[Saved entries]

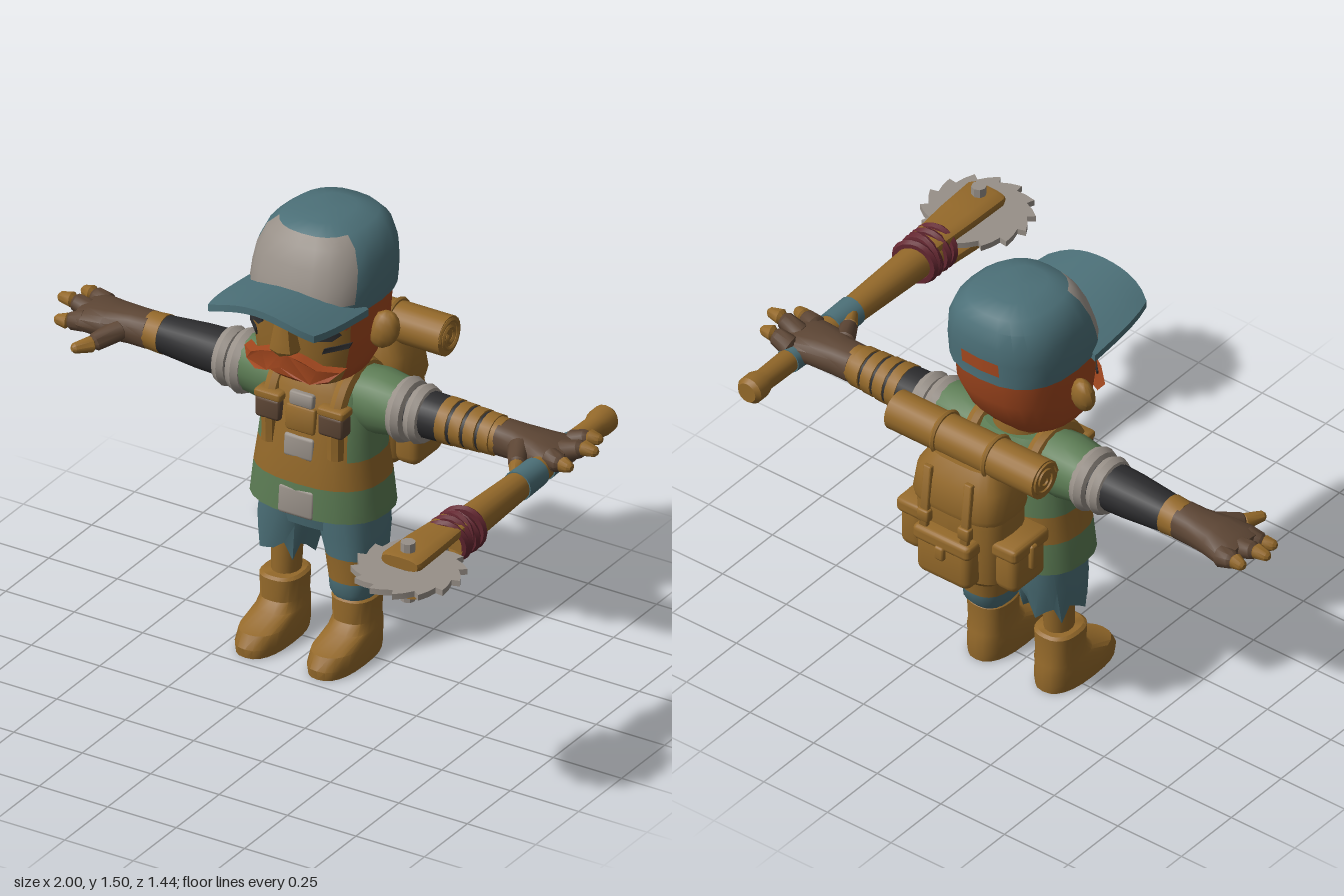
import * as THREE from 'three';
import { toCreasedNormals } from 'three/addons/utils/BufferGeometryUtils.js';
import { RoundedBoxGeometry } from 'three/addons/geometries/RoundedBoxGeometry.js';

const mat = (name, color) => Object.assign(new THREE.MeshStandardMaterial({ color }), { name });
const M = {
  tan: mat('tan leather', 0x94692a), teal: mat('teal cloth', 0x4c7078), grey: mat('light grey', 0x989088),
  green: mat('green vest', 0x5c7c54), orange: mat('ginger hair', 0xa4481f), brown: mat('brown glove', 0x5c4534),
  black: mat('black sleeve', 0x2c2c2e), maroon: mat('maroon cord', 0x642731),
};

function add(parent, name, geo, material, pos = [0, 0, 0], rot = [0, 0, 0]) {
  const m = new THREE.Mesh(toCreasedNormals(geo, 0.65), material);
  m.name = name;
  m.position.set(...pos);
  m.rotation.set(...rot);
  parent.add(m);
  return m;
}

// Stacked superellipse rings [y, rx, rz, cz, cx]; paint(row, degrees) picks a material index.
function loft(rings, { n = 24, p = 0.8, paint = () => 0, jag = 0 } = {}) {
  const pos = [], lists = [];
  const bend = v => Math.sign(v) * Math.abs(v) ** p;
  rings.forEach(([y, rx, rz, cz = 0, cx = 0], r) => {
    for (let i = 0; i < n; i++) {
      const a = i / n * Math.PI * 2;
      pos.push(cx + rx * bend(Math.sin(a)), y + (r === 0 ? jag * Math.sin(i * 2.3) : 0), cz + rz * bend(Math.cos(a)));
    }
  });
  const ends = [rings[0], rings[rings.length - 1]];
  ends.forEach(([y, , , cz = 0, cx = 0]) => pos.push(cx, y, cz));
  const last = rings.length - 1, c0 = rings.length * n;
  for (let i = 0; i < n; i++) {
    const j = (i + 1) % n, deg = Math.abs(((i + 0.5) / n * 360 + 180) % 360 - 180);
    const put = (r, ...idx) => (lists[paint(r, deg)] ??= []).push(...idx);
    put(0, c0, j, i);
    for (let r = 0; r < last; r++) {
      const b = r * n, t = b + n;
      put(r, b + i, b + j, t + j, b + i, t + j, t + i);
    }
    put(last - 1, c0 + 1, last * n + i, last * n + j);
  }
  const g = new THREE.BufferGeometry();
  g.setAttribute('position', new THREE.Float32BufferAttribute(pos, 3));
  g.setIndex(lists.flat());
  let start = 0;
  lists.forEach((l, k) => { g.addGroup(start, l.length, k); start += l.length; });
  return g;
}

// Tapered rod between two points
function rod(parent, name, a, b, r0, r1, material) {
  const A = new THREE.Vector3(...a), d = new THREE.Vector3(...b).sub(A), len = d.length();
  const g = loft([[-r0 * 0.4, r0 * 0.6, r0 * 0.6], [0, r0, r0], [len - r1 * 0.5, r1, r1], [len, r1 * 0.5, r1 * 0.5]], { n: 10, p: 1 });
  const m = add(parent, name, g, material, a);
  m.quaternion.setFromUnitVectors(new THREE.Vector3(0, 1, 0), d.normalize());
}

const box = (w, h, d, r = 0.012) => new RoundedBoxGeometry(w, h, d, 2, r);
const faceZ = x => -0.27 + 0.205 * Math.max(0, 1 - (Math.abs(x) / 0.205) ** 2.5) ** 0.4;

// Flat outline wrapped on to the face
function facePart(parent, name, pts, s, depth, material) {
  const shape = new THREE.Shape(pts.map(([x, y]) => new THREE.Vector2(x * s, y)));
  const g = new THREE.ExtrudeGeometry(shape, { depth, bevelEnabled: false });
  const q = g.attributes.position;
  for (let i = 0; i < q.count; i++) q.setZ(i, q.getZ(i) + faceZ(q.getX(i)));
  add(parent, name, g, material);
}

function buildHead(g) {
  add(g, 'neck', loft([[0.9, 0.1, 0.1, -0.29], [1.03, 0.085, 0.09, -0.29]], { p: 1 }), M.tan);
  add(g, 'head', loft([[0.985, 0.13, 0.13, -0.24], [1.01, 0.165, 0.155, -0.235], [1.05, 0.182, 0.175, -0.25],
    [1.15, 0.2, 0.205, -0.27], [1.28, 0.205, 0.215, -0.275]],
  { paint: (r, d) => d > 60 || (r < 2 && d < 45) ? 1 : 0 }), [M.tan, M.orange]);
  add(g, 'nose', loft([[1.1, 0.03, 0.03, -0.06], [1.125, 0.05, 0.05, -0.063], [1.155, 0.044, 0.044, -0.06],
    [1.25, 0.026, 0.026, -0.055]], { n: 8 }), M.tan);
  for (const s of [1, -1]) {
    facePart(g, 'moustache', [[0, 1.115], [0.03, 1.118], [0.07, 1.108], [0.12, 1.08], [0.175, 1.065], [0.15, 1.04],
      [0.1, 1.03], [0.05, 1.045], [0, 1.07]], s, 0.04, M.orange);
    facePart(g, 'eyebrow', [[0.035, 1.215], [0.04, 1.24], [0.11, 1.242], [0.175, 1.225], [0.18, 1.205], [0.11, 1.22]], s, 0.022, M.orange);
    facePart(g, 'eye', [[0.09, 1.185], [0.11, 1.168], [0.145, 1.168], [0.165, 1.185], [0.15, 1.208], [0.105, 1.208]], s, 0.009, M.black);
    facePart(g, 'cheekStripe', [[0.12, 1.125], [0.18, 1.135], [0.185, 1.152], [0.125, 1.143]], s, 0.009, M.black);
    const ear = new THREE.SphereGeometry(1, 12, 8).scale(0.05, 0.064, 0.034);
    add(g, 'ear', ear, M.tan, [s * 0.225, 1.155, -0.275], [-0.15, s * 0.3, -s * 0.25]);
  }
  // Cap with pale front panel, rear opening and arched brim
  const cap = [[1.25, 0.211, 0.224, -0.283], [1.285, 0.215, 0.222, -0.285], [1.335, 0.214, 0.217, -0.295],
    [1.39, 0.207, 0.206, -0.305], [1.45, 0.18, 0.186, -0.315], [1.482, 0.14, 0.16, -0.315], [1.5, 0.075, 0.1, -0.31]];
  add(g, 'cap', loft(cap, { paint: (r, d) => d < 60 && r > 0 && r < 5 ? 1 : d > 164 && r === 1 ? 2 : 0 }), [M.teal, M.grey, M.orange]);
  const brim = new THREE.BoxGeometry(0.43, 0.024, 0.32, 12, 1, 6), q = brim.attributes.position;
  for (let i = 0; i < q.count; i++) {
    const u = q.getX(i) / 0.215, t = q.getZ(i) / 0.32 + 0.5;
    q.setXYZ(i, q.getX(i) * (1 - 0.1 * t ** 4), q.getY(i) + 1.3 + 0.03 * t - 0.055 * u * u, q.getZ(i) - 0.04 - 0.035 * u ** 4 * t);
  }
  add(g, 'capBrim', brim, M.teal);
}

function buildTorso(g) {
  add(g, 'vest', loft([[0.505, 0.235, 0.168, -0.28], [0.615, 0.222, 0.162, -0.28], [0.71, 0.208, 0.152, -0.28],
    [0.8, 0.2, 0.142, -0.285], [0.92, 0.178, 0.125, -0.288], [0.97, 0.12, 0.1, -0.29]],
  { paint: (r, d) => r === 1 || (r > 1 && d < 45) ? 1 : 0 }), [M.green, M.tan]);
  [[0.55, 0.1, 0.13, M.grey], [0.735, 0.08, 0.11, M.grey], [0.83, 0.09, 0.11, M.tan], [0.895, 0.05, 0.09, M.grey]]
    .forEach(([y, h, w, m]) => add(g, 'chestStrap', box(w, h, 0.03), m, [0, y, -0.128 - (y - 0.55) * 0.09], [-0.08, 0, 0]));
  for (const s of [1, -1]) {
    add(g, 'chestPouch', box(0.09, 0.075, 0.06), M.brown, [s * 0.115, 0.84, -0.16]);
    add(g, 'pouchFlap', box(0.1, 0.03, 0.066), M.tan, [s * 0.115, 0.885, -0.162]);
    const path = new THREE.CatmullRomCurve3([[0.12, 0.72, -0.16], [0.12, 0.88, -0.17], [0.12, 0.965, -0.24], [0.12, 0.965, -0.35], [0.12, 0.88, -0.43]]
      .map(([x, y, z]) => new THREE.Vector3(x * s, y, z)));
    add(g, 'shoulderStrap', new THREE.TubeGeometry(path, 20, 0.028, 8), M.tan);
  }
}

function buildArm(g, s) {
  const left = s > 0, Y = 0.882, Z = -0.305, rot = [0, 0, -s * Math.PI / 2];
  const along = (name, rings, m, opt) => add(g, name, loft(rings, { n: 16, p: 1, ...opt }), m, [0, Y, Z], rot);
  const ring = (name, x, R, r, m, tilt = 0) =>
    add(g, name, new THREE.TorusGeometry(R, r, 8, 20), m, [s * x, Y - 0.005, Z], [0, Math.PI / 2 + tilt, 0]);
  along('shoulder', [[0.1, 0.1, 0.1], [0.2, 0.108, 0.105], [0.28, 0.095, 0.095]], M.green);
  ring('sleeveRing', 0.293, 0.075, 0.033, M.grey);
  ring('sleeveRing', 0.35, 0.068, 0.03, M.grey);
  along('sleeve', [[0.26, 0.08, 0.085], [0.45, 0.073, 0.077], [0.61, 0.06, 0.062]], M.black);
  if (left) [0.455, 0.505, 0.555, 0.605].forEach((x, i) => along('armBand',
    [[x - 0.019, 0.076 - i * 0.003, 0.08 - i * 0.003], [x + 0.019, 0.075 - i * 0.003, 0.079 - i * 0.003]], M.tan).rotateX(0));
  along('wristCuff', [[0.59, 0.065, 0.065], [0.65, 0.06, 0.062]], M.tan);
  // Glove with bare fingertips
  const lift = left ? 0.025 : 0;
  along('glove', [[0.64, 0.058, 0.062], [0.7, 0.055, 0.066, 0], [0.78, 0.05, 0.085, 0.005], [0.85, 0.042, 0.1, 0], [0.885, 0.028, 0.09, 0]], M.brown, { p: 0.85 });
  const fingers = [[0.85, -0.07, 0.95, -0.085, 0.015], [0.86, -0.003, 0.985, -0.003, 0.02], [0.85, 0.06, 0.945, 0.085, -0.01], [0.73, 0.05, 0.81, 0.2, -0.025]];
  for (const [x0, z0, x1, z1, dy] of fingers) {
    const mid = [s * (x0 * 0.4 + x1 * 0.6), Y + lift + dy, Z + z0 * 0.4 + z1 * 0.6];
    rod(g, 'fingerSleeve', [s * x0, Y + lift * 0.5, Z + z0], mid, 0.036, 0.029, M.brown);
    rod(g, 'fingertip', mid, [s * x1, Y + lift + dy * 0.9, Z + z1], 0.026, 0.017, M.tan);
  }
}

function buildLegs(g) {
  add(g, 'hips', loft([[0.41, 0.03, 0.07, -0.29], [0.44, 0.18, 0.12, -0.29], [0.55, 0.2, 0.14, -0.285]]), M.teal);
  add(g, 'raggedTrouserLeg', loft([[0.325, 0.092, 0.1, -0.28, -0.12], [0.42, 0.1, 0.122, -0.288, -0.112], [0.52, 0.1, 0.13, -0.29, -0.1]],
    { n: 20, jag: 0.035 }), M.teal);
  add(g, 'bareShin', loft([[0.16, 0.045, 0.05, -0.27, -0.13], [0.38, 0.05, 0.06, -0.28, -0.13]], { p: 1, n: 14 }), M.tan);
  add(g, 'longTrouserLeg', loft([[0.2, 0.06, 0.075, -0.27, 0.13], [0.23, 0.078, 0.095, -0.275, 0.13], [0.27, 0.08, 0.1, -0.278, 0.128],
    [0.355, 0.088, 0.108, -0.282, 0.122], [0.43, 0.098, 0.122, -0.288, 0.112], [0.52, 0.1, 0.13, -0.29, 0.1]],
  { n: 20, paint: r => r === 2 ? 1 : 0 }), [M.teal, M.tan]);
  for (const s of [1, -1]) add(g, 'boot', loft([[0, 0.075, 0.162, -0.195], [0.03, 0.08, 0.165, -0.195], [0.07, 0.079, 0.152, -0.207],
    [0.1, 0.073, 0.1, -0.255], [0.13, 0.068, 0.083, -0.267], [0.205, 0.072, 0.084, -0.268], [0.213, 0.062, 0.074, -0.268]]), M.tan, [s * 0.132, 0, 0]);
}

function buildPack(g) {
  add(g, 'packBody', loft([[0.55, 0.13, 0.085, -0.54], [0.58, 0.16, 0.105, -0.545], [0.8, 0.168, 0.112, -0.55], [0.94, 0.15, 0.1, -0.545],
    [0.98, 0.12, 0.08, -0.54]], { p: 0.6 }), M.tan);
  add(g, 'packFlap', loft([[0.82, 0.172, 0.118, -0.552], [0.84, 0.176, 0.123, -0.553], [0.93, 0.165, 0.115, -0.548], [0.99, 0.13, 0.085, -0.54]],
    { p: 0.6 }), M.tan);
  const pocket = (w, d, x, z) => {
    add(g, 'packPocket', box(w, 0.165, d, 0.03), M.tan, [x, 0.655, z]);
    add(g, 'pocketFlap', box(w + 0.014, 0.055, d + 0.014, 0.018), M.tan, [x, 0.725, z]);
  };
  pocket(0.21, 0.09, 0, -0.655);
  add(g, 'pocketBuckle', box(0.035, 0.05, 0.03, 0.008), M.tan, [0, 0.69, -0.7]);
  for (const s of [1, -1]) {
    pocket(0.09, 0.165, s * 0.185, -0.54);
    add(g, 'sideBuckle', box(0.03, 0.09, 0.03, 0.008), M.tan, [s * 0.232, 0.69, -0.54]);
    add(g, 'packStrap', box(0.032, 0.24, 0.02, 0.006), M.tan, [s * 0.08, 0.85, -0.672], [0.1, 0, 0]);
    add(g, 'strapBuckle', box(0.046, 0.045, 0.03, 0.008), M.tan, [s * 0.08, 0.79, -0.68]);
    add(g, 'rollStrap', new THREE.TorusGeometry(0.068, 0.009, 6, 20), M.tan, [s * 0.1, 1.02, -0.55], [0, Math.PI / 2, 0]);
    // Coiled ends of the bedroll
    const coil = Array.from({ length: 20 }, (_, i) => new THREE.Vector3(s * 0.29, 1.02 + Math.sin(i * 0.7) * (0.06 - i * 0.0025), -0.55 + Math.cos(i * 0.7) * (0.06 - i * 0.0025)));
    add(g, 'bedrollCoil', new THREE.TubeGeometry(new THREE.CatmullRomCurve3(coil), 60, 0.007, 5), M.tan);
  }
  add(g, 'bedroll', new THREE.CylinderGeometry(0.066, 0.066, 0.58, 20), M.tan, [0, 1.02, -0.55], [0, 0, Math.PI / 2]);
}

function buildSawClub(g) {
  const q = Math.PI / 2;
  const shaft = (name, rings, m, opt) => add(g, name, loft(rings, { n: 16, p: 1, ...opt }), m, [0, 0, 0], [q, 0, 0]);
  shaft('clubShaft', [[-0.615, 0.034, 0.034], [-0.6, 0.046, 0.046], [-0.56, 0.046, 0.046], [-0.53, 0.036, 0.036], [-0.2, 0.042, 0.042],
    [0.2, 0.056, 0.056], [0.33, 0.064, 0.066]], M.tan);
  for (const s of [1, -1]) shaft('clubProng', [[0.27, 0.055, 0.022, s * 0.042], [0.45, 0.068, 0.024, s * 0.047], [0.585, 0.073, 0.024, s * 0.049],
    [0.6, 0.066, 0.02, s * 0.049]], M.tan, { p: 0.7 });
  for (const [z, l, r] of [[-0.14, 0.11, 0.05], [-0.265, 0.06, 0.046], [-0.38, 0.055, 0.044]])
    shaft('gripWrap', [[z - l / 2, r - 0.002, r - 0.002], [z + l / 2, r, r]], M.teal);
  for (let i = 0; i < 5; i++) add(g, 'cordWrap', new THREE.TorusGeometry(0.066, 0.015, 6, 18), M.maroon,
    [0, 0, 0.23 + i * 0.025], [0.18 * Math.sin(i * 2.1), 0.2 * Math.cos(i * 1.7), 0]);
  // Toothed blade and its bolt
  const blade = new THREE.Shape(), teeth = 14;
  for (let i = 0; i < teeth; i++) [[0, 0.155], [0.45, 0.168], [0.9, 0.182]].forEach(([f, r], k) => {
    const a = (i + f) / teeth * Math.PI * 2;
    blade[i + k === 0 ? 'moveTo' : 'lineTo'](r * Math.cos(a), r * Math.sin(a));
  });
  add(g, 'sawBlade', new THREE.ExtrudeGeometry(blade, { depth: 0.02, bevelEnabled: false }), M.grey, [0, 0.01, 0.545], [q, 0, 0]);
  add(g, 'bladeBolt', new THREE.CylinderGeometry(0.024, 0.024, 0.205, 8), M.grey, [0, 0, 0.55]);
}

export function createModel() {
  const model = new THREE.Group();
  model.name = 'adventurer';
  const part = (name, build, x = -0.015, y = 0, arg) => {
    const g = new THREE.Group();
    g.name = name;
    g.position.set(x, y, 0);
    build(g, arg);
    model.add(g);
  };
  part('headGroup', buildHead);
  part('torso', buildTorso);
  part('leftArm', buildArm, -0.015, 0, 1);
  part('rightArm', buildArm, -0.015, 0, -1);
  part('legs', buildLegs);
  part('backpack', buildPack);
  part('sawClub', buildSawClub, 0.815, 0.865);
  return model;
}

◆ **What you should do**: If a line in the entries above has the word "with", copy it.

◆ **Answer box**:
  // Cap with pale front panel, rear opening and arched brim
  // Glove with bare fingertips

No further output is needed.